The Trinidadian Steelpan is one of my favourite instruments, and I try to compose with it in the orchestra as often as I can. Recently, I was given the opportunity to do an actual 50-person steelpan orchestra arrangement of a song by New York’s “St Lucia”. Writing the steelpan parts and recording the results was an incredible learning experience, and convinced me that I want to do a lot more with this gorgeous instrument!
So, while talking with friends about the concert that I’ve been working on with Dynasty Electric, and how I’ve come to think of it as a way to bring orchestral music into contact with a younger audience, someone brought up the subject of ballet, and what an effort to bring classical ballet to a younger and larger audience might look like, we struck upon the idea of combining classical ballet and wuxia. The wuxia genre finds its most well-known expression in film, represented by the venerable category of the “martial arts film” or more specifically in Chinese culture, the “kung fu film.” Spanning generations, from the original Hong Kong low-budget Shaw Bros. films of the 60’s and 70’s, which have been lovingly referenced more recently by such directors as Quentin Tarantino (Kill Bill Vol. 1 & 2) and the Wachowskis (The Matrix Trilogy), through the Ang Lee – directed serious arthouse film “Crouching Tiger, Hidden Dragon” at the beginning of the 21st century, Wuxia films represent a substantial percentage of the output of China’s film industry, to this day. Kung Fu films have long been a guilty pleasure of mine, so the idea of writing a ballet with such a story line resonated with me greatly. The result, after a few months of work, is “A Faraway Place”.

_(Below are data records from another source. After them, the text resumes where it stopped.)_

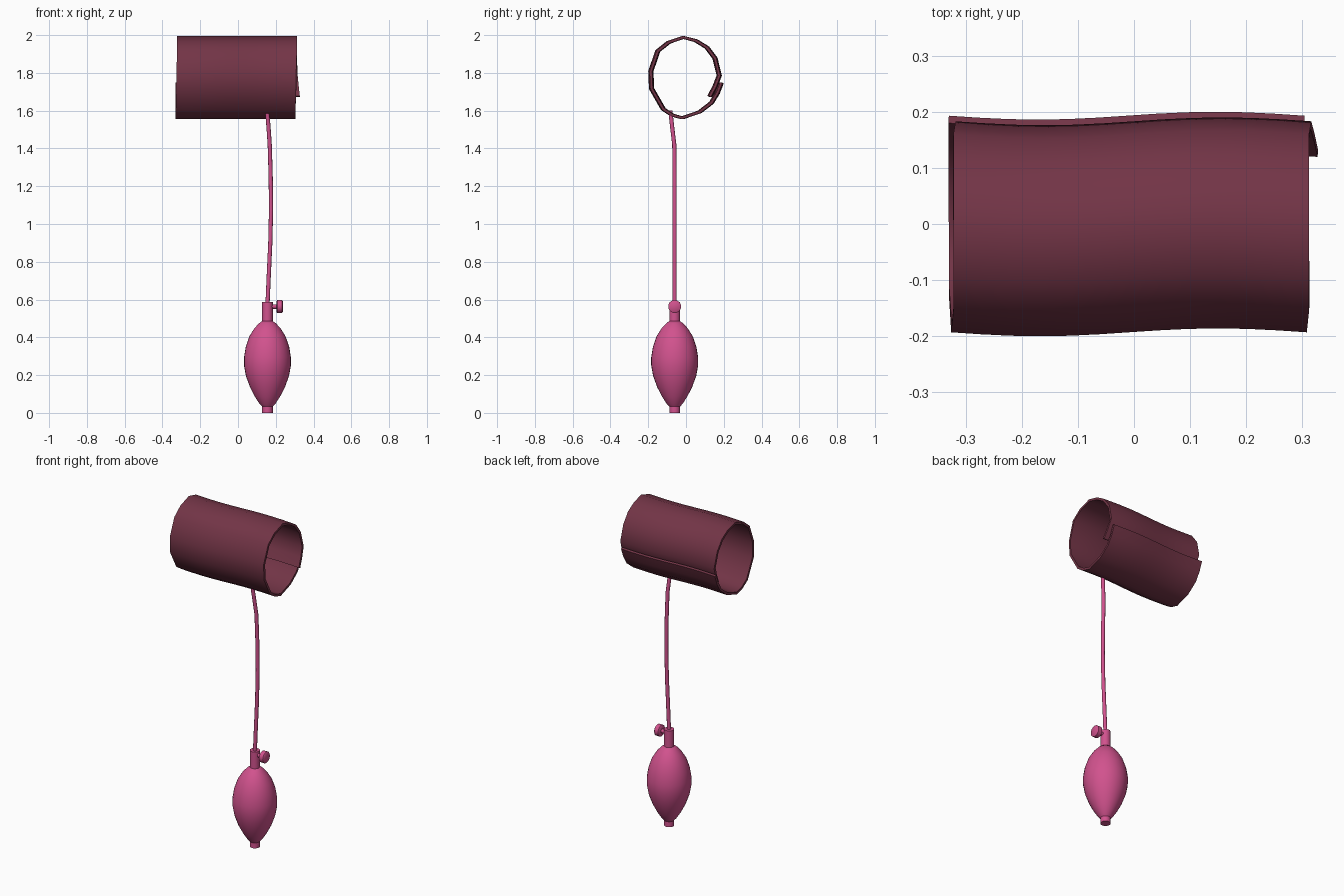
import bpy, bmesh, math
from mathutils import Vector

if "Cube" in bpy.data.objects:
    bpy.data.objects.remove(bpy.data.objects["Cube"])

CX, CY = 0.156, -0.06   # axis of the bulb


def material(name, rgb):
    m = bpy.data.materials.new(name)
    m.diffuse_color = (*rgb, 1)
    m.use_nodes = True
    m.node_tree.nodes["Principled BSDF"].inputs["Base Color"].default_value = m.diffuse_color
    return m


CUFF = material("cuff_fabric", (0.17, 0.035, 0.062))
PINK = material("pink_rubber", (0.64, 0.085, 0.27))


def finish(name, bm, mat, angle=40):
    bmesh.ops.recalc_face_normals(bm, faces=bm.faces)
    me = bpy.data.meshes.new(name)
    bm.to_mesh(me)
    bm.free()
    ob = bpy.data.objects.new(name, me)
    bpy.context.collection.objects.link(ob)
    me.materials.append(mat)
    bpy.ops.object.select_all(action='DESELECT')
    bpy.context.view_layer.objects.active = ob
    ob.select_set(True)
    bpy.ops.object.shade_smooth_by_angle(angle=math.radians(angle))
    return ob


def lathe(name, profile, origin, axis, mat, n=24):
    """Capped solid of revolution from (radius, height) pairs."""
    bm = bmesh.new()
    turn = Vector((0, 0, 1)).rotation_difference(Vector(axis))
    rings = []
    for r, h in profile:
        rings.append([bm.verts.new(Vector(origin) + turn @ Vector(
            (r * math.cos(2 * math.pi * i / n), r * math.sin(2 * math.pi * i / n), h)))
            for i in range(n)])
    for a, b in zip(rings, rings[1:]):
        for i in range(n):
            bm.faces.new((a[i], a[(i + 1) % n], b[(i + 1) % n], b[i]))
    bm.faces.new(rings[0][::-1])
    bm.faces.new(rings[-1])
    return finish(name, bm, mat)


# Cuff: overlapping wrap (outer surface in y, z), from the inner flap over the top to the outer flap
wrap = [(0.132, 1.672), (0.160, 1.725), (0.183, 1.785), (0.160, 1.88), (0.115, 1.94),
        (0.055, 1.977), (-0.015, 1.995), (-0.095, 1.968), (-0.155, 1.92), (-0.193, 1.81),
        (-0.189, 1.715), (-0.125, 1.603), (-0.075, 1.57), (-0.02, 1.555), (0.075, 1.587),
        (0.14, 1.637), (0.172, 1.69), (0.193, 1.745)]
skew = [0.016, 0.010, 0.004] + [0.0] * 6 + [-0.004] * 2 + [-0.008] * 7
bm = bmesh.new()
NX = 12
grid = []
for (y, z), s in zip(wrap, skew):
    row = []
    for j in range(NX + 1):
        t = j / NX
        wave = -0.007 * math.sin(2 * math.pi * t)      # gentle sideways sway
        row.append(bm.verts.new((-0.322 + 0.634 * t + s, y + wave, z)))
    grid.append(row)
for a, b in zip(grid, grid[1:]):
    for j in range(NX):
        bm.faces.new((a[j], a[j + 1], b[j + 1], b[j]))
bm.normal_update()
top = max(bm.faces, key=lambda f: f.calc_center_median().z)
side = 1 if top.normal.z > 0 else -1
# inner layer closed by a rim
inner = {v: bm.verts.new(v.co - v.normal * side * 0.014) for v in list(bm.verts)}
rim = [e for e in bm.edges if e.is_boundary]
for f in list(bm.faces):
    bm.faces.new([inner[v] for v in reversed(f.verts)])
for e in rim:
    a, b = e.verts
    bm.faces.new((a, b, inner[b], inner[a]))
finish("cuff", bm, CUFF)

# Hose from the cuff down to the valve
path = [(0.154, -0.083, 1.60), (0.161, -0.074, 1.52), (0.168, -0.062, 1.42), (0.173, CY, 1.25),
        (0.175, CY, 1.08), (0.171, CY, 0.90), (0.163, CY, 0.73), (CX, CY, 0.57)]
bm = bmesh.new()
N, R = 12, 0.011
rings = [[bm.verts.new((x + R * math.cos(2 * math.pi * i / N),
                        y + R * math.sin(2 * math.pi * i / N), z)) for i in range(N)]
         for x, y, z in path]
for a, b in zip(rings, rings[1:]):
    for i in range(N):
        bm.faces.new((a[i], a[(i + 1) % N], b[(i + 1) % N], b[i]))
bm.faces.new(rings[0])
bm.faces.new(rings[-1])
finish("hose", bm, PINK)

# Squeeze bulb with its end stub
lathe("bulb", [(0.028, 0), (0.028, 0.033), (0.042, 0.048), (0.066, 0.085), (0.092, 0.135),
               (0.114, 0.195), (0.124, 0.25), (0.124, 0.295), (0.115, 0.35), (0.096, 0.405),
               (0.07, 0.447), (0.045, 0.474), (0.028, 0.486)],
      (CX, CY, 0), (0, 0, 1), PINK, 32)
# Valve neck, stem and knob
lathe("valve_neck", [(0.028, 0.47), (0.028, 0.588)], (CX, CY, 0), (0, 0, 1), PINK)
lathe("valve_stem", [(0.012, 0), (0.012, 0.055)], (CX, CY, 0.563), (1, 0, 0), PINK, 16)
lathe("valve_knob", [(0.029, 0), (0.034, 0.004), (0.034, 0.029), (0.029, 0.033)],
      (CX + 0.048, CY, 0.563), (1, 0, 0), PINK)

My admiration and fascination with the Inuit culture of Canada’s far north began in 1988, when I spent several months in Pond Inlet (Mittimatalik) on a sort of “finding myself” personal quest that led me as far north as you can go on the planet. The Inuit people are utterly incredible to me … finding themselves in the most inhospitable wilderness on Earth, they nonetheless built a beautiful, thoughtful and peaceful culture that revolves around harmony with the natural world, and the importance of family and community. It has left a lasting impression on me, long after I returned to the south and the world of the qallunaat (white people). This piece is an attempt on my part to musically tell some of the stories and legends that were told to me, and embody my love and deep respect for the Inuit culture.
I attend performances of both the Toronto Symphony Orchestra (TSO) and Orchestra Toronto (an excellent community orchestra which performs in the Toronto Centre for the Arts in North York – well worth the drive!) regularly, and have noticed that lately, the number of younger people attending concerts has been sparse. Is this a trend that we should be worried about? I tend to think so, because it seems to me that in the long term, only keeping orchestral music “in touch” with the younger generation, will keep it viable. One of the most interesting projects I’ve been involved with musically is a collaboration with the wonderful band Dynasty Electric, out of New York City. Their sound is eclectic: electronic dance beats meets psychedelic retro-pop and then some. I first met the duo Jenny Electrik and Seth Misterka (through Indaba Music, a great social networking site for musicians. I did a full-orchestra version of the title track to their album Euphoria that included, among other things, a live performance of a “drum & bass” drum riff, performed by 5 orchestral percussionists, and the inclusion of the Trinidadian Steel Pan as an integral instrument in the orchestra. In the end, they liked it enough to actually include it on the album (Euphoria, available on iTunes – track 12 )